“Considering the busy lives that we lead, not to mention the prevalence of overseas buyers looking at the U.K. to purchase property into their investment portfolios, viewing of properties is often quite tricky. Giving them the option of live virtual viewings through Glass, or other wearable eyewear (some of which are already commercially available), is potentially a very attractive option. Having a first-person perspective of the property and directing their “viewer” to turn on the taps or open the wardrobes opens huge possibilities to more personal tours and an increased likelihood of purchase decisions remotely.”
Google says, “To discover new places, sometimes we need to leave the map behind. And that’s what Glass Explorers do. They are the first to make, to tinker, to create, to shape, and to share through Glass. We’re expanding little by little, and experimenting with different ways of bringing new Explorers into the program.”
The present cost of Google Glass is putting some buyers off, as they believe it will fall as the technology is introduced and used more widely. But others want to take advantage of being “early adopters.”
“Glass has to be relevant, it has to appeal to the general market, and I personally believe it will be more an evolution rather than a revolution. There are fantastic uses for developers now and I encourage them to investigate the software providers that support its application, but it will change and evolve quickly. Exciting times, indeed.”
Florida Realtor Lucas Lechuga, who has trialled Google Glass for few months and uses it in his business, says, “I don’t wear Google Glass all the time. I use it as a tool. I think it is an effective tool, but it needs to be used in conjunction with other tools, such as websites, social media and blogging.
“The neat feature that I love about it is its ability to shoot video hands-free. You can shoot video with your smartphone, but it is very difficult to do when you are touring a property and opening up closets.

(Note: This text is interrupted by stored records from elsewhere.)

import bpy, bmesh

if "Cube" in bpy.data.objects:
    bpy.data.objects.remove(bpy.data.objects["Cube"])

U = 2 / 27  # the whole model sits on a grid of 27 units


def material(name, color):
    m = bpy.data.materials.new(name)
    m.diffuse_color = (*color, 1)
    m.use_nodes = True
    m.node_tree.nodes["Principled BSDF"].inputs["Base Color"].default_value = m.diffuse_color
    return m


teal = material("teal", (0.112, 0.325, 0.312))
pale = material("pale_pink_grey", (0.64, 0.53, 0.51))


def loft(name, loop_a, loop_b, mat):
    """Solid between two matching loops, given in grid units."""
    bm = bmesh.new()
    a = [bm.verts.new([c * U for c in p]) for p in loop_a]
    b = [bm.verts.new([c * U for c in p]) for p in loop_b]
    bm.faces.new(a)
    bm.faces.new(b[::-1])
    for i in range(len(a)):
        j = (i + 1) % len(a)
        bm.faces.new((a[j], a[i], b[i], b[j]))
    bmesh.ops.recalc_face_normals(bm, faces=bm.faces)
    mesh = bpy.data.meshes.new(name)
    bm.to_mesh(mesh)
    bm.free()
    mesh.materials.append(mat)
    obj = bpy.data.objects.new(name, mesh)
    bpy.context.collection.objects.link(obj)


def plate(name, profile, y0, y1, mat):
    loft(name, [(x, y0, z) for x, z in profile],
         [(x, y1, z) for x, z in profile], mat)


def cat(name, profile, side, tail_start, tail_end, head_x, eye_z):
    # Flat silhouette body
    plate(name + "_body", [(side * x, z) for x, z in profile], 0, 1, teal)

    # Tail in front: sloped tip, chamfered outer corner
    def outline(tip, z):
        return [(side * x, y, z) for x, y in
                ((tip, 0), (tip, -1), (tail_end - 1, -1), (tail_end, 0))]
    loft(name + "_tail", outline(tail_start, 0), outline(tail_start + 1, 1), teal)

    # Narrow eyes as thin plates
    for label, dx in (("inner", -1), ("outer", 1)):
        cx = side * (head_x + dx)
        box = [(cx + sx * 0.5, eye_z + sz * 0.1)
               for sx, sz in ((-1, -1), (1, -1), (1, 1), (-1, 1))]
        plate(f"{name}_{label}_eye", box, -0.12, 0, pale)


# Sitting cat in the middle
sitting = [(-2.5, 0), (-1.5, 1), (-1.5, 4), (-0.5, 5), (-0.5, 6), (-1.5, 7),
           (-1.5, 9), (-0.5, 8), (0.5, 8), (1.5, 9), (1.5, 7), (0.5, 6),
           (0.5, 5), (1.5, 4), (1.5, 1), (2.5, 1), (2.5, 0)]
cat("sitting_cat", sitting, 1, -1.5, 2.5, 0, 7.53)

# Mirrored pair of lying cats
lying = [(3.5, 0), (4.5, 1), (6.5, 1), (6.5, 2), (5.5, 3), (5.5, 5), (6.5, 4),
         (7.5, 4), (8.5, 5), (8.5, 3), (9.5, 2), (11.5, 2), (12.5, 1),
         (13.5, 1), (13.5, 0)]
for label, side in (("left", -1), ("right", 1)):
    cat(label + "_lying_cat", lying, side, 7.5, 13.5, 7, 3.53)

“What I love about Google Glass is that I can do so. I can open up refrigerators, I can open up drawers, and I can show the property detail, unlike I could when carrying around a cellphone.
“I also use it when driving my car. In Florida we have a lot of second-home buyers and a lot of foreign buyers, so for me to educate people about a neighborhood while driving is great — and you definitely shouldn’t be driving while shooting video with a cellphone!”
U.S. agents are already providing Google Glass tours of U.S. homes, as the tour of a Diamond Bar, Calif., home by Mainstreet Realtors, above, showed.
Evan Kypreos, editor of technology website TrustedReviews, believes $1,500 is too expensive for something that has very limited functionality at the moment, but points out that Google is targeting early adopters to understand how to further develop the product.
When Google Glass was first tested in 2013 through the Explorer program, Google sold 8,000 devices.
It is thought that U.K. developers may be given access to the device, which can be worn on its own or adapted to fit prescription frames and sunglasses, as early as next month, making it the first country outside the U.S. to gain additional prototypes.
For full details of the Google Glass sale, go to: http://www.google.com/glass/start/how-to-get-one/.